125.267/8–549: Telegram

The Chargé in China (Clark) to the Secretary of State

Cantel 883. Shall of course discuss with Rankin on arrival17 question possible closing ConGen Canton, telCan 510, July 29. Discussed whole problem with Ambassador Stuart18 and Consul General Cabot19 in Okinawa. They having experienced living under Communist regime feel more strongly on subject than I who have not suffered that experience. Both Dr. Stuart and Cabot feel that to leave any official personnel in Communist territory is to court insult and to weaken our hand in dealing with Communists. Their experience indicates complete inability of Consular officials perform their functions. To leave them at mercy unfriendly Communist regime is to incur personal danger needlessly. Accordingly they recommend closing all Consular offices in China with possible exception Nanking, Peiping. On Shanghai, gather they are undecided. Possibly our best policy would be to leave nucleus of “expendables” staffing skeleton offices at Peiping, Shanghai. South China could be handled from Hong Kong. I gather that there has grown out of experience in Communist China an increasing realization that it will be impossible to “do business” with Communists on any other than intolerable terms; that the Communists are determined to eliminate American interests and institutions from China when to do so suits their purposes; that no friendly approach on our part will change pattern of events and that as a result our best interests dictate that we treat any forthcoming Communist regime at arm’s length and demand fullest compliance with international obligations [Page 1309] before even considering recognition.
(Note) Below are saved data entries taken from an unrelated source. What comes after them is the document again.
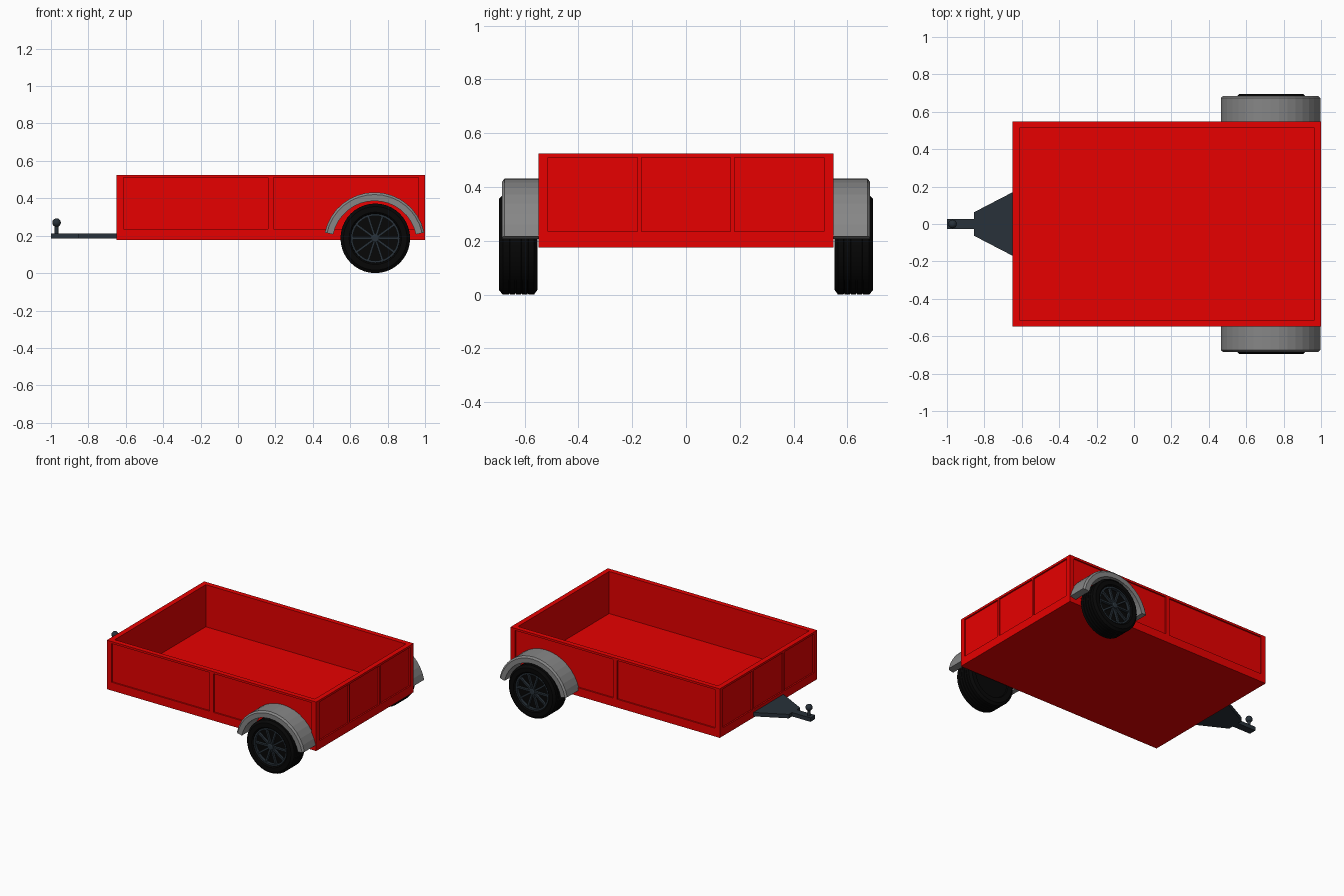
import bpy, bmesh
from math import sin, cos, pi, radians
from mathutils import Vector, Matrix

old = bpy.data.objects.get("Cube")
if old:
    bpy.data.objects.remove(old)


def material(name, rgb):
    m = bpy.data.materials.new(name)
    m.use_nodes = True
    m.diffuse_color = (*rgb, 1)
    m.node_tree.nodes["Principled BSDF"].inputs["Base Color"].default_value = (*rgb, 1)
    return m


RED = material("red paint", (0.8, 0, 0))
GREY = material("fender grey", (0.24, 0.24, 0.24))
STEEL = material("dark steel", (0.021, 0.031, 0.041))
RUBBER = material("black rubber", (0.002, 0.002, 0.002))


def finish(bm, name, mat, smooth=None):
    bmesh.ops.recalc_face_normals(bm, faces=bm.faces)
    me = bpy.data.meshes.new(name)
    bm.to_mesh(me)
    bm.free()
    me.materials.append(mat)
    ob = bpy.data.objects.new(name, me)
    bpy.context.collection.objects.link(ob)
    if smooth:
        bpy.ops.object.select_all(action='DESELECT')
        ob.select_set(True)
        bpy.context.view_layer.objects.active = ob
        bpy.ops.object.shade_smooth_by_angle(angle=radians(smooth))
    return ob


def add_box(bm, lo, hi, turn=Matrix()):
    lo, hi = Vector(lo), Vector(hi)
    bmesh.ops.create_cube(bm, size=1, matrix=turn @ Matrix.Translation((lo + hi) / 2)
                          @ Matrix.Diagonal((*(hi - lo), 1)))


def extrude(bm, faces, offset):
    geom = bmesh.ops.extrude_face_region(bm, geom=faces, use_keep_orig=True)["geom"]
    bmesh.ops.translate(bm, vec=offset,
                        verts=[v for v in geom if isinstance(v, bmesh.types.BMVert)])


def sweep(bm, section, centre, side, start, stop, steps, closed):
    """Sweep (radius, y) points around a sideways axis."""
    full = abs(stop - start) > 359
    rings = []
    for i in range(steps if full else steps + 1):
        a = radians(start + (stop - start) * i / steps)
        rings.append([bm.verts.new((centre[0] + r * cos(a), side * y, centre[1] + r * sin(a)))
                      for r, y in section])
    pairs = list(zip(rings, rings[1:] + rings[:1])) if full else list(zip(rings, rings[1:]))
    n = len(section)
    for p, q in pairs:
        for j in range(n if closed else n - 1):
            k = (j + 1) % n
            bm.faces.new((p[j], p[k], q[k], q[j]))
    # caps: ends of an arc, or the two discs of an open full turn
    if not full:
        bm.faces.new(rings[0])
        bm.faces.new(rings[-1])
    elif not closed:
        bm.faces.new([r[0] for r in rings])
        bm.faces.new([r[-1] for r in rings])


# Tray: cut box with recessed panels and an open top
X0, X1, YW, Z0, Z1 = -0.65, 1.0, 0.548, 0.176, 0.525
FLOOR, RECESS = 0.225, 0.01
X_PANELS = [(-0.613, 0.16), (0.19, 0.965)]
Y_PANELS = [(-0.513, -0.18), (-0.165, 0.165), (0.18, 0.513)]
Z_PANEL = (0.235, 0.51)


def within(v, spans):
    return any(a < v < b for a, b in spans)


bm = bmesh.new()
add_box(bm, (X0, -YW, Z0), (X1, YW, Z1))
for axis, spans in enumerate((X_PANELS, Y_PANELS, [Z_PANEL])):
    for value in (v for span in spans for v in span):
        co, no = Vector(), Vector()
        co[axis], no[axis] = value, 1
        bmesh.ops.bisect_plane(bm, geom=bm.verts[:] + bm.edges[:] + bm.faces[:],
                               plane_co=co, plane_no=no)


def push(outward, depth, rule):
    """Sink the outer faces on one side of the tray that satisfy the rule."""
    outward = Vector(outward)
    reach = max(v.co.dot(outward) for v in bm.verts)
    chosen = [f for f in bm.faces if all(v.co.dot(outward) > reach - 0.001 for v in f.verts)
              and rule(f.calc_center_median())]
    extrude(bm, chosen, -outward * depth)
    bmesh.ops.delete(bm, geom=chosen, context='FACES')


for s in (-1, 1):
    push((0, s, 0), RECESS, lambda c: within(c.x, X_PANELS) and within(c.z, [Z_PANEL]))
    push((s, 0, 0), RECESS, lambda c: within(c.y, Y_PANELS) and within(c.z, [Z_PANEL]))
push((0, 0, 1), Z1 - FLOOR, lambda c: X_PANELS[0][0] < c.x < X_PANELS[1][1]
     and abs(c.y) < Y_PANELS[2][1])
bmesh.ops.recalc_face_normals(bm, faces=bm.faces)
bmesh.ops.dissolve_limit(bm, angle_limit=0.01, verts=bm.verts[:], edges=bm.edges[:])
finish(bm, "tray", RED)

# Drawbar: tapered plate running into a narrow bar
bm = bmesh.new()
half = [(X0 + 0.005, 0.172), (-0.855, 0.063), (-0.855, 0.027), (-1, 0.027)]
outline = half + [(x, -y) for x, y in reversed(half)]
extrude(bm, [bm.faces.new([bm.verts.new((x, y, 0.185)) for x, y in outline])], (0, 0, 0.028))
finish(bm, "drawbar", STEEL)

# Hitch ball on its stem
bm = bmesh.new()
bmesh.ops.create_cone(bm, cap_ends=True, segments=16, radius1=0.011, radius2=0.011, depth=0.06,
                      matrix=Matrix.Translation((-0.97, 0, 0.235)))
bmesh.ops.create_uvsphere(bm, u_segments=16, v_segments=10, radius=0.023,
                          matrix=Matrix.Translation((-0.97, 0, 0.27)))
finish(bm, "hitch_ball", STEEL, 40)

# Wheels and fenders on both sides
R = 0.186
AXLE = (0.734, R)
tyre = [(0.13, 0.56), (0.135, 0.552), (0.168, 0.552), (R, 0.565)]
for groove in (0.588, 0.611, 0.634, 0.657):
    tyre += [(R, groove - 0.002), (R - 0.004, groove - 0.001),
             (R - 0.004, groove + 0.001), (R, groove + 0.002)]
tyre += [(R, 0.681), (0.17, 0.695), (0.14, 0.695), (0.132, 0.688), (0.13, 0.665)]
rim = [(0.12, 0.664), (0.12, 0.686), (0.131, 0.686), (0.131, 0.664)]
arch = [(0.226, 0.54), (0.272, 0.54), (0.272, 0.674), (0.26, 0.684), (0.226, 0.684)]

for s, label in ((-1, "front"), (1, "back")):
    bm = bmesh.new()
    sweep(bm, tyre, AXLE, s, 0, 360, 40, False)
    finish(bm, label + "_tyre", RUBBER, 30)

    bm = bmesh.new()
    sweep(bm, rim, AXLE, s, 0, 360, 40, True)
    sweep(bm, [(0.022, 0.66), (0.022, 0.686), (0.016, 0.69)], AXLE, s, 0, 360, 20, False)
    for i in range(10):
        turn = Matrix.Translation((AXLE[0], s * 0.673, AXLE[1])) @ Matrix.Rotation(i * pi / 5, 4, 'Y')
        add_box(bm, (0.018, -0.009, -0.006), (0.122, 0.009, 0.006), turn)
    finish(bm, label + "_rim", STEEL, 30)

    bm = bmesh.new()
    sweep(bm, arch, (0.73, 0.16), s, 12, 168, 16, True)
    finish(bm, label + "_fender", GREY)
Under these assumptions I agree with the Ambassador and Cabot that we should consider well before letting another fully staffed Consular office be “liberated” and that we should take such measures as are available to us to reduce to a minimum or close those offices already “liberated”.

If our policy will be directed toward hampering Communist successes in China rather than assisting any government which may be established, probably Ave would be wise to “clear the decks for action” and remove, to the extent possible, all potential hostages from Communist territory and if that is to be our policy, I suggest advising mission bodies as well as business and professional groups that we plan withdraw official personnel and suggesting that they withdraw their personnel from China to the extent feasible. Communists may of course place many obstacles in way departure from China such people and some businessmen may be financially unable meet Communist demands re exit visas. On the other hand, they may welcome the move. No further Consular offices should be allowed to [be] “liberated”, and should international repatriation vessel be arranged, we should withdraw all Consular and diplomatic personnel from Communist-occupied areas. Such action would of course be treated by Communists as indication our policy and their reaction might be violent. On other hand, however, they have minced no words in letting us know we are unwelcome in China.

Above recommendations are made in light considered opinions best-informed people with whom I have had contact, which tend confirm forecast developments outlined Cantel 829, July 27.20

  1. Mr. Rankin arrived in Canton on August 6 and assumed charge as Consul General on August 8.
  2. J. Leighton Stuart, who left Nanking on August 2 for the United States.
  3. John M. Cabot, Consul General at Shanghai, who accompanied the Ambassador to the United States.
  4. Ante, p. 459.